"The reverse side also has a reverse side."
Escape from Camp 14 is about the odyssey of Shin Dong-hyuk and his escape from a North Korean labor/death camp.
I missed him on 60 Minutes but the story is gripping: a national leader who punished political dissidents down to the third generation; a child born into a labor camp where, on starvation rations, for decades tens of thousands of inmates have been worked to death; the eating of insects and rats; the witnessing of a six-year-old girl beaten to death for hiding five kernels of corn; Shin's snitching out his own mother and brother (prisoners were commanded, under penalty of instant death, to spy on and report their families and friends); the seven months in a torture bunker; the witnessing of his mother and brother’s executions; the escape through an electrified fence on which his partner and friend died; the walk through China; the (inevitable) difficulty adjusting.
In spite of his gratitude to South Koreans for their asylum and help, Shin has difficulty understanding how, with such horrific suffering at their doorstep, they have not protested more loudly and widely.
Journalist Blaine Harden, author of Escape from Camp 14, points out that the general lack of concern of South Korea for North Korean is:
a blind spot that baffles local and international human rights groups. Overwhelming evidence of continuing atrocities inside the North’s labor camps has done little to rouse the South Korean public. As the Korean Bar Association has noted “South Koreans, who publicly cherish the virtue of brotherly love, have been inexplicably stuck in a deep quagmire of indifference.”
When South Korean president Lee Myung-bak was elected in 2007, just three percent of voters named North Korea as a primary concern. They told pollsters that their primary interest was in making higher salaries…
South Koreans themselves struggle mightily to fit into their own success-obsessed, status-conscious, and education-crazed culture. Shin was attempting to find his way in a society that is singularly overworked, insecure, and stressed out. South Koreans work more, sleep less, and kill themselves at a higher rate than citizens of any other developed country...
They also view each other with a witheringly critical eye. Self-worth tends to be narrowly defined by admission to a few highly selective universities and prestigious, high-paying jobs at conglomerates like Samsung, Hyundai and LG.
“This society is unforgiving, relentless, and the competition is constant,” Andrew Eungi Kim, a sociology professor at Korea University, one of the country’s most elite schools told me. “If young people do not obtain the right credentials—they call it the ‘right spec’—they become very pessimistic. They believe they cannot get started in life. The pressure to do well in school begins to build at grade four, believe it or not, and it becomes everything to students by grade seven….
Although the suicide rate in most other wealthy countries peaked in the early 1980s, it continues to climb in South Korea, doubling since 2000. The suicide rate in 2008 was two and half [sic] times higher than in the United States and significantly higher than in nearby Japan, where suicide is deeply embedded in the culture. It seems to have spread as a kind of infectious disease exacerbated by the strains of ambition, affluence, family disintegration, and loneliness.
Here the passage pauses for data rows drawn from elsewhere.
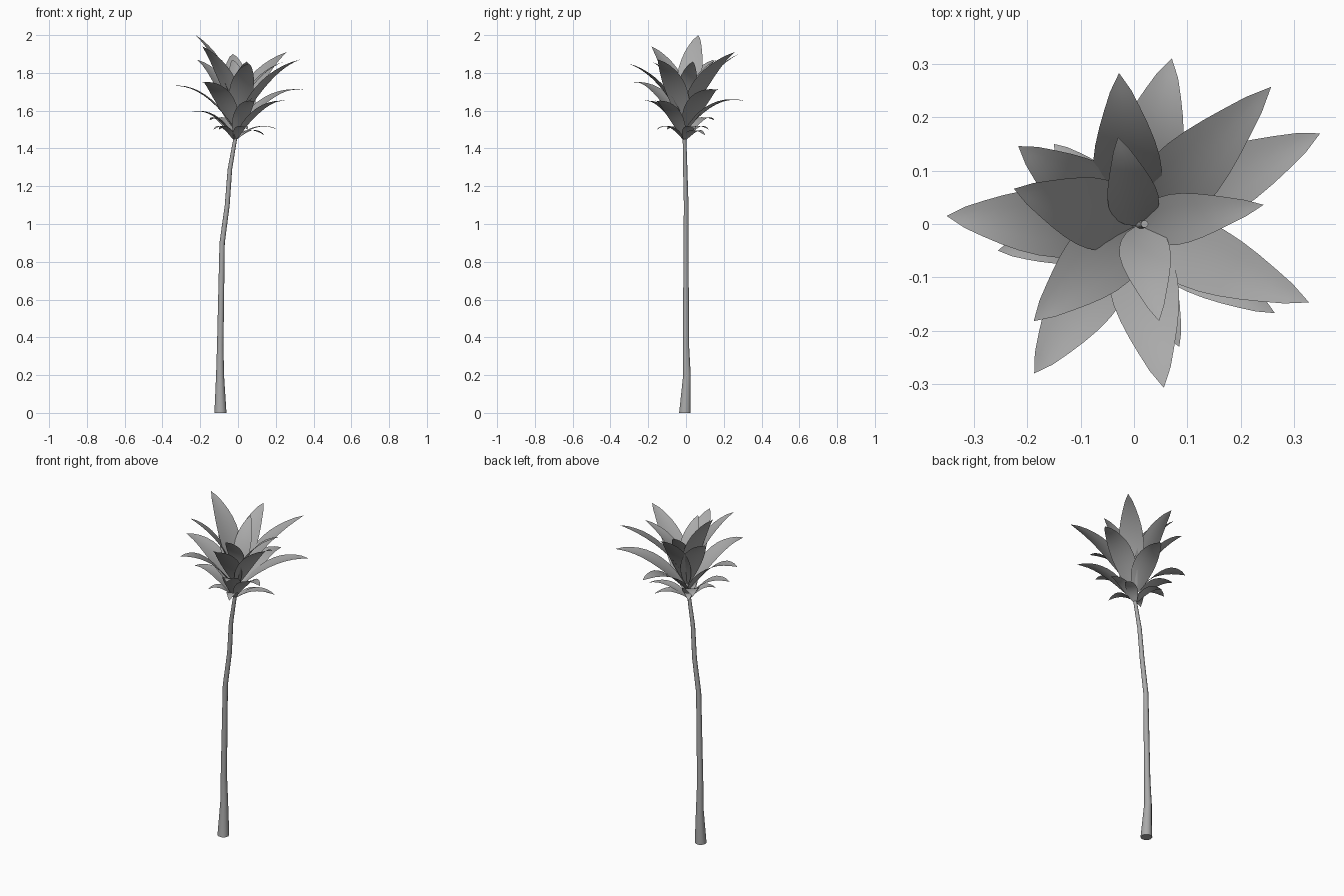
import bpy, bmesh, math
from mathutils import Vector

cube = bpy.data.objects.get("Cube")
if cube:
    bpy.data.objects.remove(cube)

grey = bpy.data.materials.new("plain grey")
grey.use_nodes = True
grey.diffuse_color = (0.4, 0.4, 0.4, 1)
grey.node_tree.nodes["Principled BSDF"].inputs["Base Color"].default_value = (0.4, 0.4, 0.4, 1)


def finish(bm, name):
    bmesh.ops.recalc_face_normals(bm, faces=bm.faces)
    mesh = bpy.data.meshes.new(name)
    bm.to_mesh(mesh)
    bm.free()
    mesh.materials.append(grey)
    obj = bpy.data.objects.new(name, mesh)
    bpy.context.collection.objects.link(obj)
    bpy.ops.object.select_all(action='DESELECT')
    obj.select_set(True)
    bpy.context.view_layer.objects.active = obj
    bpy.ops.object.shade_smooth_by_angle(angle=math.radians(50))


# Trunk: rings (x, y, z, radius) bridged upwards, ending in the crown's stem
rings = [(-.093, -.006, 0, .032), (-.095, .005, .2, .021), (-.094, 0, .36, .017),
         (-.084, 0, .9, .014), (-.057, .001, 1.1, .013), (-.043, -.004, 1.29, .012),
         (-.015, -.008, 1.45, .01), (.02, 0, 1.66, .007)]
SIDES = 10
bm = bmesh.new()
loops = []
for x, y, z, r in rings:
    loops.append([bm.verts.new((x + r * math.cos(a), y + r * math.sin(a), z))
                  for a in (math.tau * i / SIDES for i in range(SIDES))])
for low, high in zip(loops, loops[1:]):
    for i in range(SIDES):
        j = (i + 1) % SIDES
        bm.faces.new((low[i], low[j], high[j], high[i]))
bm.faces.new(loops[0][::-1])
bm.faces.new(loops[-1])
finish(bm, "trunk")


def leaf(name, tip, base_z, width, arch, reach):
    """Pointed, nearly flat blade along an arching curve from the stem to the tip."""
    low, high = Vector(rings[-2][:3]), Vector(rings[-1][:3])
    start = low.lerp(high, (base_z - low.z) / (high.z - low.z))
    tip = Vector(tip)
    mid = start.lerp(tip, reach)
    mid.z = start.z + (tip.z - start.z) * 0.7 + arch
    side = Vector((start.y - tip.y, tip.x - start.x, 0)).normalized()
    bm = bmesh.new()
    rows, steps = [], 10
    for s in range(steps):
        t = s / steps
        p = start * (1 - t) ** 2 + mid * 2 * t * (1 - t) + tip * t * t
        along = ((mid - start) * (1 - t) + (tip - mid) * t).normalized()
        up = along.cross(side).normalized()
        half = width / 2 * (0.1 + 0.9 * math.sin(math.pi * t ** 0.8)) * (1 - 0.1 * t)
        rows.append([bm.verts.new(p + side * half * u + up * half * 0.1 * u * u)
                     for u in (-1, -.5, 0, .5, 1)])
    for a, b in zip(rows, rows[1:]):
        for i in range(4):
            bm.faces.new((a[i], a[i + 1], b[i + 1], b[i]))
    point = bm.verts.new(tip)
    for i in range(4):
        bm.faces.new((rows[-1][i], rows[-1][i + 1], point))
    finish(bm, name)


# Crown tiers: base height, blade width, arch, reach of the bend, and the tips
tiers = {
    "inner_leaf": (1.6, .1, .01, .28,
                   [(.047, -.182, 1.86), (-.03, .163, 1.87), (.243, .036, 1.86)]),
    "upper_leaf": (1.56, .14, .01, .36,
                   [(-.225, .066, 2), (-.188, -.182, 1.94), (.257, .257, 1.91)]),
    "middle_leaf": (1.52, .135, .04, .42,
                    [(.328, -.147, 1.87), (-.217, .146, 1.87),
                     (.056, -.307, 1.85), (-.028, .283, 1.9)]),
    "outer_leaf": (1.49, .135, .09, .5,
                   [(-.351, .015, 1.73), (.349, .17, 1.71),
                    (.071, .31, 1.65), (-.187, -.28, 1.75)]),
    "drooping_leaf": (1.45, .1, .08, .5,
                      [(.264, -.167, 1.65), (.085, -.23, 1.65),
                       (-.255, -.05, 1.59), (-.15, .15, 1.55)]),
    "bottom_leaf": (1.44, .065, .07, .5,
                    [(.21, .05, 1.5), (.14, .1, 1.47), (.05, -.155, 1.5),
                     (-.13, -.1, 1.5), (-.1, .12, 1.5)]),
}
for name, (base_z, width, arch, reach, tips) in tiers.items():
    for n, tip in enumerate(tips, 1):
        leaf(f"{name}_{n}", tip, base_z, width, arch, reach)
South Korea, in other words, sounds very much like us. The First World, in its bondage to consumerism, has contrived a life outside the camps that is eerily reminiscent of the police state inside the camps.
In the camps, people are killed by guards; outside the camps, people kill themselves. Inside, people are worked to death; outside, people work themselves to death. Inside, people see their own mothers as competition for food; outside, people see their peers, classmates, friends and the world as competition for jobs. Inside, people starve to death for lack of food; outside, people “starve” to death for connection and meaning.
|FALLEN PALM FROND|
Near the end, Shin reflected on his life of "freedom" in South Korea:
When it comes to my body, I live in South Korea, but in my mind I still live in the camp. I still feel I haven't quite managed to leave the camp for good. I would like to return to North Korea, my home. If it wouldn't be a labor camp any longer, I would like to live in the home where I was born. I want to farm there and live of the fruits of my own labor. Even if I would have to grow corn. [Prisoners at Camp 14 ate cabbage soup and corn three meals a day, seven days a week]. If the border to North Korea ever opens up, I want to be the first to travel back there. I want to live in the camp where I was born.
When I lived in the labor camp. I had to suffer a lot of pain. I had to go hungry and put up with beatings and punishment. because I didn't do my work well enough. But in South Korea you have to suffer when you don't have enough money. It's exhausting. It's all about money. That makes it tough for me here. When I think about it, I rarely saw someone committing suicide in the camp. Life was hard and you were an inmate your whole life. But in South Korea many people attempt suicide. They die. It may look like the people here don't want for anything. They have clothes and food. But there are more people committing suicide here than in the camp. There are news reports about that every day.
Interviewer: What do you miss of the life in North Korea?
[Shin gets out a phone and starts tapping. Looking down at the screen--]
I miss the innocence and the lack of concerns I had. In the camp where I lived I had a pure heart. I did not have to think about anything. I didn't have to think about the power of money like I do in South Korea. Though I don't miss everything from that camp, I miss the purity of my heart.
I don't know how else to say it. I miss my innocent heart.